    I would follow the baby turtle while they climbed over all the rocks, sometimes I’d move the big rocks away for them to make the journey easier.

    When they made it to the beach, I’d chase the seagulls away to make sure the hatchling didn’t get eaten.

    Finally, the turtle would make it into the water where it would usually get chomped on by a reef shark. I wasn’t quite game enough to wade into the water to scare away the sharks.
    .-= jess (fushmush)´s last blog ..Um… =-.

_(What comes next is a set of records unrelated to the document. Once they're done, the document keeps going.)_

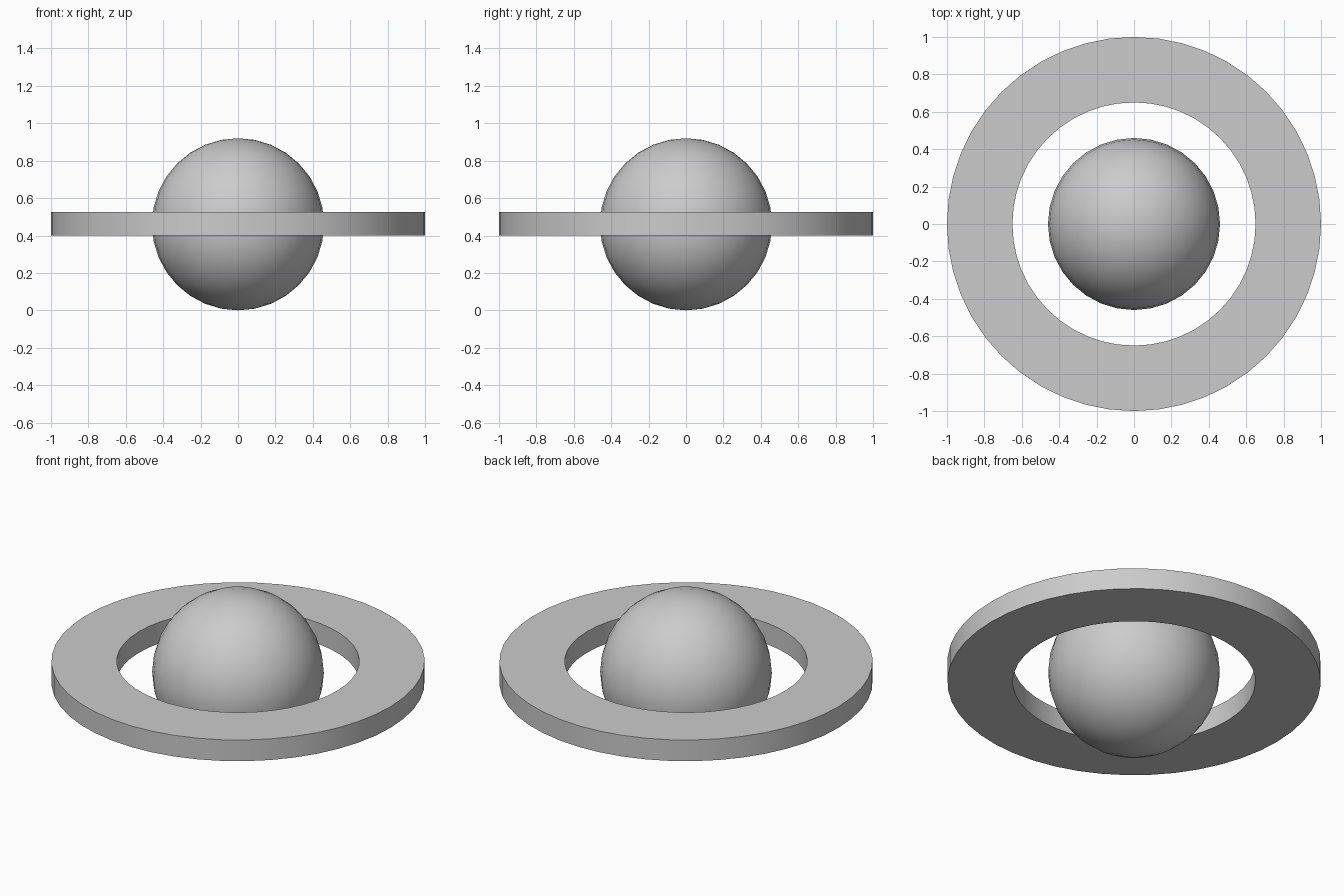
import bpy, bmesh, math

if "Cube" in bpy.data.objects:
    bpy.data.objects.remove(bpy.data.objects["Cube"])

R = 0.46           # globe radius, also the height of its centre
SEG = 48           # sides of the flat ring

# Globe
bpy.ops.mesh.primitive_uv_sphere_add(segments=32, ring_count=16, radius=R, location=(0, 0, R))
globe = bpy.context.object
globe.name = "globe"
bpy.ops.object.shade_smooth()

# Flat ring: a rectangular profile swept around z
r_in, r_out, half = 0.65, 1.0, 0.0625
profile = [(r_in, -half), (r_out, -half), (r_out, half), (r_in, half)]
bm = bmesh.new()
loops = []
for i in range(SEG):
    a = 2 * math.pi * i / SEG
    loops.append([bm.verts.new((r * math.cos(a), r * math.sin(a), z)) for r, z in profile])
for i in range(SEG):
    p, q = loops[i], loops[(i + 1) % SEG]
    for j in range(4):
        k = (j + 1) % 4
        bm.faces.new((p[j], q[j], q[k], p[k]))
bmesh.ops.recalc_face_normals(bm, faces=bm.faces)
mesh = bpy.data.meshes.new("ring")
bm.to_mesh(mesh)
bm.free()
ring = bpy.data.objects.new("ring", mesh)
ring.location.z = R + 0.003
bpy.context.collection.objects.link(ring)
bpy.ops.object.select_all(action='DESELECT')
ring.select_set(True)
bpy.context.view_layer.objects.active = ring
bpy.ops.object.shade_smooth_by_angle(angle=math.radians(30))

    You went further than I did. I tried not to intervene because it’s a national park but it was tough because the turtles were so darn cute! I did take a stray that wound up in the shower stall down to the beach and let it crawl the last ten yards on its own. I’m sure my presence alone was enough to deprive a few seagulls of a tasty meal but like you, I wasn’t going to start wrestling the sharks. Poor turtle. :-( – Caitlin.

  2. What a cute little thing – its struggles across the sands make you will it to get there and be the one in a thousand that make it. I interviewed one Yannis, who leads the conservation of turtles on Zakynthos, but sadly the boat trip where I was hoping to go out with him and see some of the turtles swimming was cancelled due to windy weather. Here’s my video interview with him. Next year perhaps.
    .-= Heather Cowper´s last blog ..My Top Three Travel Secrets – and a game of tag =-.


  1. [...] you catch my video of a turtle hatchling on Heron Island earlier this [...]

  2. [...] and up the beach to lay their eggs by moonlight. By March and April, you could see hundreds of turtle hatchlings running to the sea as you take a sunset walk along the beach. We did and it was quite [...]